A drone used to shoot aerial photos of an Australian real estate listing also captured a topless woman sunbathing in her backyard, and the image wound up on a promotional billboard for the property, news outlets are reporting.
Mandy Lingard said she was suntanning in her backyard in Mount Marta, Melbourne, when she saw a drone overhead, and dismissed it as a kid’s toy, Australian newspaper the Herald Sun reported.
But a few weeks later, she noticed that a large sign marketing the property next door featured an aerial photograph that showed her lying face down in a G-string, the newspaper said.
“It’s in the real estate magazine; it’s on the Internet and on the board, and I’m really embarrassed,” Lingard told the Herald Sun.

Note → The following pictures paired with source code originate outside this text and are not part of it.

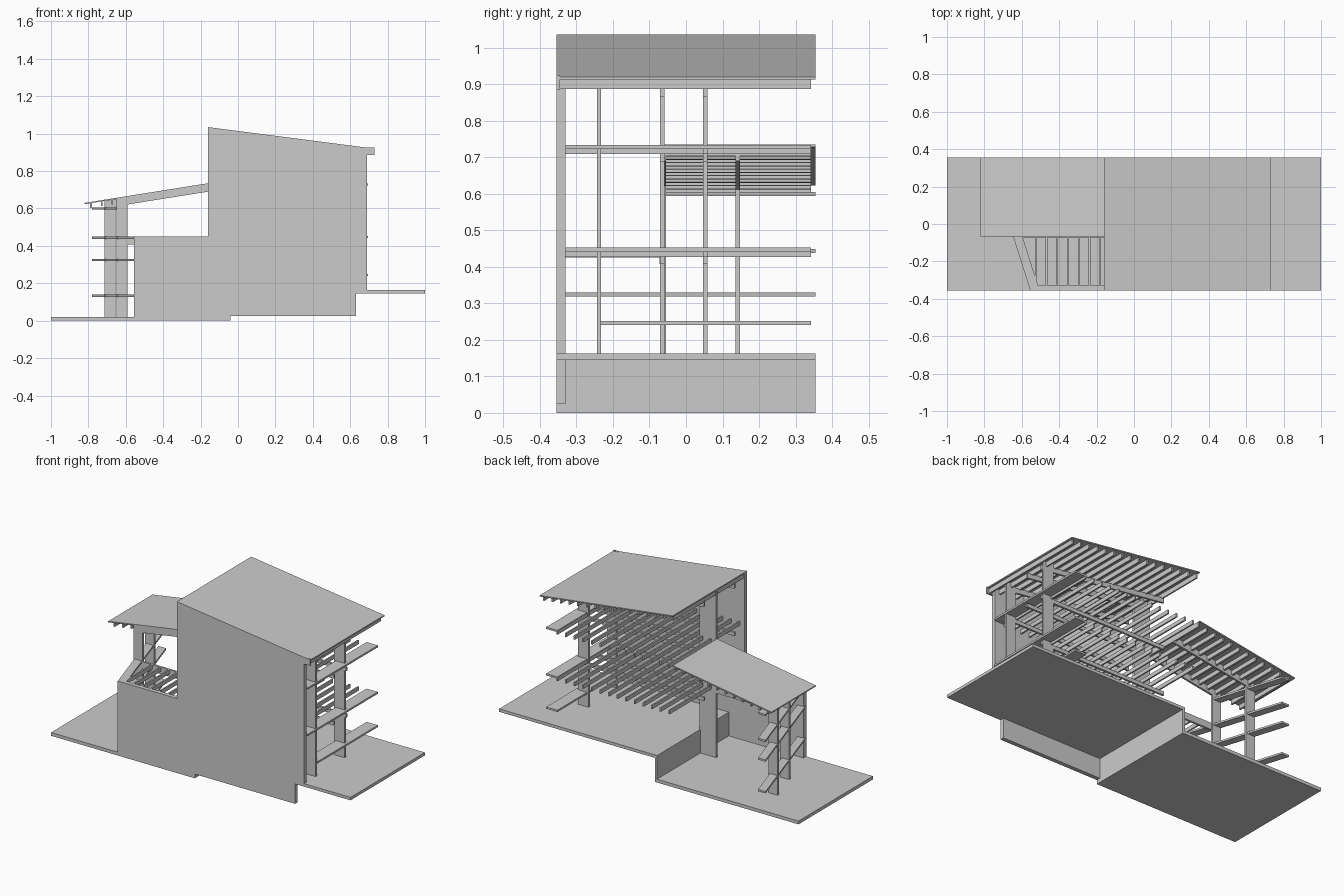
import bpy, bmesh

if "Cube" in bpy.data.objects:
    bpy.data.objects.remove(bpy.data.objects["Cube"])

def prism(name, pts, lo, hi, axis='y'):
    """Extrude a polygon: (x, z) points along y, or (x, y) points along z."""
    bm = bmesh.new()
    def co(p, t):
        return (p[0], t, p[1]) if axis == 'y' else (p[0], p[1], t)
    f = bm.faces.new([bm.verts.new(co(p, lo)) for p in pts])
    r = bmesh.ops.extrude_face_region(bm, geom=[f])
    d = hi - lo
    bmesh.ops.translate(bm, verts=[v for v in r['geom'] if isinstance(v, bmesh.types.BMVert)],
                        vec=(0, d, 0) if axis == 'y' else (0, 0, d))
    bmesh.ops.recalc_face_normals(bm, faces=bm.faces)
    me = bpy.data.meshes.new(name)
    bm.to_mesh(me)
    bm.free()
    ob = bpy.data.objects.new(name, me)
    bpy.context.collection.objects.link(ob)
    return ob

def box(name, x0, x1, y0, y1, z0, z1):
    return prism(name, [(x0, z0), (x1, z0), (x1, z1), (x0, z1)], y0, y1)

def sloped(name, fn, x0, x1, y0, y1, top, bottom):
    """Bar following a roof slope, offset below it."""
    return prism(name, [(x0, fn(x0) - bottom), (x1, fn(x1) - bottom),
                        (x1, fn(x1) - top), (x0, fn(x0) - top)], y0, y1)

def main_z(x):
    return 1.035 - (x + 0.16) * 0.115 / 0.89

def low_z(x):
    return 0.63 + (x + 0.82) * 0.105 / 0.66

def facade_x(y):
    return -0.555 - (y + 0.355) * 0.225 / 0.71

Y = 0.355
# ground: two terraces and the retaining wall between
box('lower_ground_slab', -1, -0.04, -Y, Y, 0, 0.02)
box('upper_ground_slab', -0.05, 1, -Y, Y, 0.145, 0.163)
box('retaining_wall', -0.055, -0.04, -Y, Y, 0, 0.163)

# stepped front wall
prism('front_wall', [(-0.555, 0), (-0.04, 0), (-0.04, 0.025), (0.63, 0.025), (0.63, 0.15),
                     (0.69, 0.15), (0.69, main_z(0.69) - 0.004), (-0.16, main_z(-0.16) - 0.004),
                     (-0.16, 0.45), (-0.555, 0.45)], -Y, -0.33)

# roofs
sloped('main_roof', main_z, -0.16, 0.73, -Y, Y, 0, 0.007)
sloped('low_roof', low_z, -0.82, -0.16, -0.067, Y, 0, 0.007)
for i in range(16):
    x = -0.155 + i * 0.0575
    sloped('main_rafter', main_z, x, x + 0.01, -0.345, 0.342, 0.007, 0.035)
for i in range(12):
    x = -0.79 + i * 0.0565
    sloped('low_rafter', low_z, x, x + 0.01, -0.06, 0.342, 0.007, 0.032)
box('main_roof_edge_beam', 0.69, 0.73, -Y, -0.345, 0.885, 0.925)
for y in (-0.238, -0.065, 0.053):
    sloped('main_roof_beam', main_z, -0.16, 0.69, y - 0.006, y + 0.006, 0.03, 0.06)
sloped('low_roof_side_beam', low_z, -0.6, -0.16, -0.067, -0.055, 0.005, 0.045)
sloped('low_roof_middle_beam', low_z, -0.71, -0.16, 0.136, 0.148, 0.005, 0.045)

# columns, wide in x and thin in y
def column(x0, x1, y, z0, fn):
    prism('column', [(x0, z0), (x1, z0), (x1, fn(x1) - 0.005), (x0, fn(x0) - 0.005)],
          y - 0.006, y + 0.006)
column(-0.715, -0.655, 0.142, 0.02, low_z)
column(-0.65, -0.59, -0.061, 0.02, low_z)
column(-0.16, -0.05, -0.065, 0.02, main_z)
column(0.63, 0.69, -0.238, 0.16, main_z)
column(0.61, 0.68, 0.053, 0.16, main_z)
column(0.63, 0.69, -0.336, 0.16, main_z)

# slanted left facade: planks along its line
def slanted(name, y0, y1, z0, z1, w=0.05):
    a, b = facade_x(y0), facade_x(y1)
    prism(name, [(a, y0), (a + w, y0), (b + w, y1), (b, y1)], z0, z1, 'z')
for z in (0.128, 0.319, 0.438):
    slanted('left_shelf', -Y, Y, z, z + 0.011)
slanted('left_top_shelf', -0.06, Y, 0.594, 0.605)

# right facade boards
for y0, z in ((-0.235, 0.24), (-0.33, 0.441), (-0.33, 0.722)):
    box('right_shelf', 0.62, 0.695, y0, 0.342, z, z + 0.011)

# open floors: joists along y carried by beams along x
for z in (0.441, 0.722):
    for i in range(14):
        x = -0.13 + i * 0.0575
        box('floor_joist', x, x + 0.009, -0.33, 0.342, z - 0.014, z + 0.009)
    for y in (-0.238, -0.065, 0.053):
        box('floor_beam', -0.16, 0.69, y - 0.006, y + 0.006, z - 0.034, z - 0.012)

# terrace joists and side beam
for i in range(7):
    x = -0.53 + i * 0.0575
    y0 = max(-0.333, -0.067 - 0.27)
    box('terrace_joist', x, x + 0.009, y0, -0.06, 0.425, 0.449)
box('terrace_beam', -0.6, -0.16, -0.072, -0.06, 0.408, 0.449)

Eview Real Estate has apologized for the sign and removed it, according to Mashable. The firm told the tech news website that using the image of Lingard was an oversight, and has “put into place systems and procedure to ensure that such instances do not occur in the future.”
Eview said that drones are commonly used in the Australian real estate industry to shoot photos of properties, and that it had commissioned a third party to shoot aerial images of the waterfront near the listing next to Lingard’s property, according to Mashable.
Eview said that the drones used to shoot the photos have been approved by the Civil Aviation Safety Authority, the Australian government authority responsible for regulating civil aviation.
That would put Eview on firmer legal footing than real estate brokers and agents who use drone photography in the U.S.
The FAA has warned real estate agents who fly their own drones to take pictures or videos of listings that they are not engaged in a “hobby or recreation,” meaning that regulators could attempt to take enforcement actions against them.
It’s also issued cease-and-desist letters to alleged commercial drone operators, and has subpoenaed at least one brokerage with offices in New York City for information about how the company uses drones for marketing.
Yet the FAA’s ability to collect fines against commercial drone operators should it pursue enforcement actions against them remains a matter of dispute.
In March, an administrative judge dismissed the only case in which the FAA has attempted to fine a drone operator, saying the policy notices regulators had previously issued governing commercial operation of drones were not produced through a formal rule-making process.
The FAA has appealed that decision, and maintains that commercial drone operators “are subject to all existing FAA regulations” while the new rules for drones are being finalized.
Attorneys at NRT, the nation’s largest brokerage, have informed its companies in the Northeast and Eastern Seaboard region that they will “not be procuring drone photography from any vendor, nor will we process and distribute any drone photography provided to the company by an affiliated sales associate.”
The attorneys also “strongly advise” sales associates “not to seek drone photography on their own” because they “may be held responsible for all fines, penalties, costs and fees related to the use of that photography.”